he Way to Love contains some of the most beloved stories from Anthony de Mello. Here, more than ever before in his bestselling writing, he grapples with the ultimate question of love. In thirty-one meditations, he implores his readers with his usual pithiness to break through illusion, the great obstacle to love. “Love springs from awareness,” de Mello insists, saying that it is only when we see the other as he or she really is that we begin to love.

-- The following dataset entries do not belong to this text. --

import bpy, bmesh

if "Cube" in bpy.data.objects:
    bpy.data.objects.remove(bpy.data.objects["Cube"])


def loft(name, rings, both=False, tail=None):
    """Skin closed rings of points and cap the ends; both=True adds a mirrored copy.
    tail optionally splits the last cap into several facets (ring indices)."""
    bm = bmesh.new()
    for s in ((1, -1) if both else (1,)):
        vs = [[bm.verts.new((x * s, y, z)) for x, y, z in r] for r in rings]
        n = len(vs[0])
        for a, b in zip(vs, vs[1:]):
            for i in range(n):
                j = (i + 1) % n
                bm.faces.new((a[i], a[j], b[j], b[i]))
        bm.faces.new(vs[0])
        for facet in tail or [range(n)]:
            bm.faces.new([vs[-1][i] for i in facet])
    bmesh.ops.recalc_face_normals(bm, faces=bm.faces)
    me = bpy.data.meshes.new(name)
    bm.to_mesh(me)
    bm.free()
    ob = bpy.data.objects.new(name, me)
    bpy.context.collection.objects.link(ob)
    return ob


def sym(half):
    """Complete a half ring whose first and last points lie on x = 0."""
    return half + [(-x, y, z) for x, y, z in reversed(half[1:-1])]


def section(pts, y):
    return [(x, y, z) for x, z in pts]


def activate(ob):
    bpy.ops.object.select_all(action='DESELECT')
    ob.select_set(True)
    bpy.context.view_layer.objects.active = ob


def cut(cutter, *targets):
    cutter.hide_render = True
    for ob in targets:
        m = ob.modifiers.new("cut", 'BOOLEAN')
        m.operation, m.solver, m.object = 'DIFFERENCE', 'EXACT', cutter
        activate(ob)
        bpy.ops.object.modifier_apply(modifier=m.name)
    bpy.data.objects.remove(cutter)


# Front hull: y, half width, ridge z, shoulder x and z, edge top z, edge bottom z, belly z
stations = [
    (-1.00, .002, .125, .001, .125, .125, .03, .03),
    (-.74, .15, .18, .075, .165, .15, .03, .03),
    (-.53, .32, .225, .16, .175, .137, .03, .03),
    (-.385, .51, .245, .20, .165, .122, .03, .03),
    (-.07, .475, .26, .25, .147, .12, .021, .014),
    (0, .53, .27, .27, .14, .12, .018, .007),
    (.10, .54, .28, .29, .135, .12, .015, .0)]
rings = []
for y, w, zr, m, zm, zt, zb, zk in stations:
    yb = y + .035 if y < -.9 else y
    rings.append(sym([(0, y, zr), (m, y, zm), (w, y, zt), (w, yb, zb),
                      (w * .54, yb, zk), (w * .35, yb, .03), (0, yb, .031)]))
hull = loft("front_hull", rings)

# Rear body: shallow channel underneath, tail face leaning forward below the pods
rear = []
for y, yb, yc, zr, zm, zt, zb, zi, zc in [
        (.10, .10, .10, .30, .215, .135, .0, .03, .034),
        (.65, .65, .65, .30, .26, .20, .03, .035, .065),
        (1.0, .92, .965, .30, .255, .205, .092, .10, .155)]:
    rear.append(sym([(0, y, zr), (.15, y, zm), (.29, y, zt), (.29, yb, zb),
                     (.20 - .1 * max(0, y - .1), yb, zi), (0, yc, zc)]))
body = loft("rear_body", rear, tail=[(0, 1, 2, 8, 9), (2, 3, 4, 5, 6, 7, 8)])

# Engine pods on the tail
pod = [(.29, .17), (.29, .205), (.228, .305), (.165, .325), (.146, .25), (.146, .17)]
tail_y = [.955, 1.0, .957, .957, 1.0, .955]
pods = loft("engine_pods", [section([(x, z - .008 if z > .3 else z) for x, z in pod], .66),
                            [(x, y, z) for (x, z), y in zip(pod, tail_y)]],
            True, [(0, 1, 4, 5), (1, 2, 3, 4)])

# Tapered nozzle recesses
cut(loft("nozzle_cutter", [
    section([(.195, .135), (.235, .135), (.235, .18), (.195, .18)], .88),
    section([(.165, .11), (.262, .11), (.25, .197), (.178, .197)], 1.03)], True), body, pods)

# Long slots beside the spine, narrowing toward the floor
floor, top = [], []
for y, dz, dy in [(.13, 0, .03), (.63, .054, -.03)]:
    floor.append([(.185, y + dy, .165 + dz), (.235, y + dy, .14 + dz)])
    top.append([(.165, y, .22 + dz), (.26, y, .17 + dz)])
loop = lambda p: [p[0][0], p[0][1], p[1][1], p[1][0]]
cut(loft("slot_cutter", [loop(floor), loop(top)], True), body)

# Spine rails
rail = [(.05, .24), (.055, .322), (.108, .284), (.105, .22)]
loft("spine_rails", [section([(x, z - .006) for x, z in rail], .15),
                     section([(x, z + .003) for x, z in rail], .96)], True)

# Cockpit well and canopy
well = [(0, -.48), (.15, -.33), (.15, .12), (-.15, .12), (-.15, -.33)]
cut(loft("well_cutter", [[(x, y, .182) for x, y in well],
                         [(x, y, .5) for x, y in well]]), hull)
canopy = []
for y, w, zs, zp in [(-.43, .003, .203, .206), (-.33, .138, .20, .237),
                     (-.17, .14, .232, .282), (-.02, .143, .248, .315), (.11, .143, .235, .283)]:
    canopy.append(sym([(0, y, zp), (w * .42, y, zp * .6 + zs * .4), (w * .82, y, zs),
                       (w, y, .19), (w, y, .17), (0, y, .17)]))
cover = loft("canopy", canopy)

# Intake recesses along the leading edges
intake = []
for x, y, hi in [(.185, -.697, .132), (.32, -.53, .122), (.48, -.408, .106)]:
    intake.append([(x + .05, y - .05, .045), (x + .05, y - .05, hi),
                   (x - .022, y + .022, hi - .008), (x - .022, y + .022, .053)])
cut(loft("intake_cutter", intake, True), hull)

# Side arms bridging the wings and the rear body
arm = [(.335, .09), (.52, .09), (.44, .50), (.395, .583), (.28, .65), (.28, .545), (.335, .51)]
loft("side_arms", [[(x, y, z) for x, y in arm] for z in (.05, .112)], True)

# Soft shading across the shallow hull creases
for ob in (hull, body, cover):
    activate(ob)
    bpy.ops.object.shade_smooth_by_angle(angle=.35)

The second act of love, he says, is seeing ourselves without illusion—without the coercive nature of our needs, desires, memories, prejudices, and projections. If these steps are taken, then love will steal upon a person or into a relationship. But the task is not easy. “The most painful act the human can perform,” de Mello says, “is the act of seeing. It is in that act of seeing that love is born.”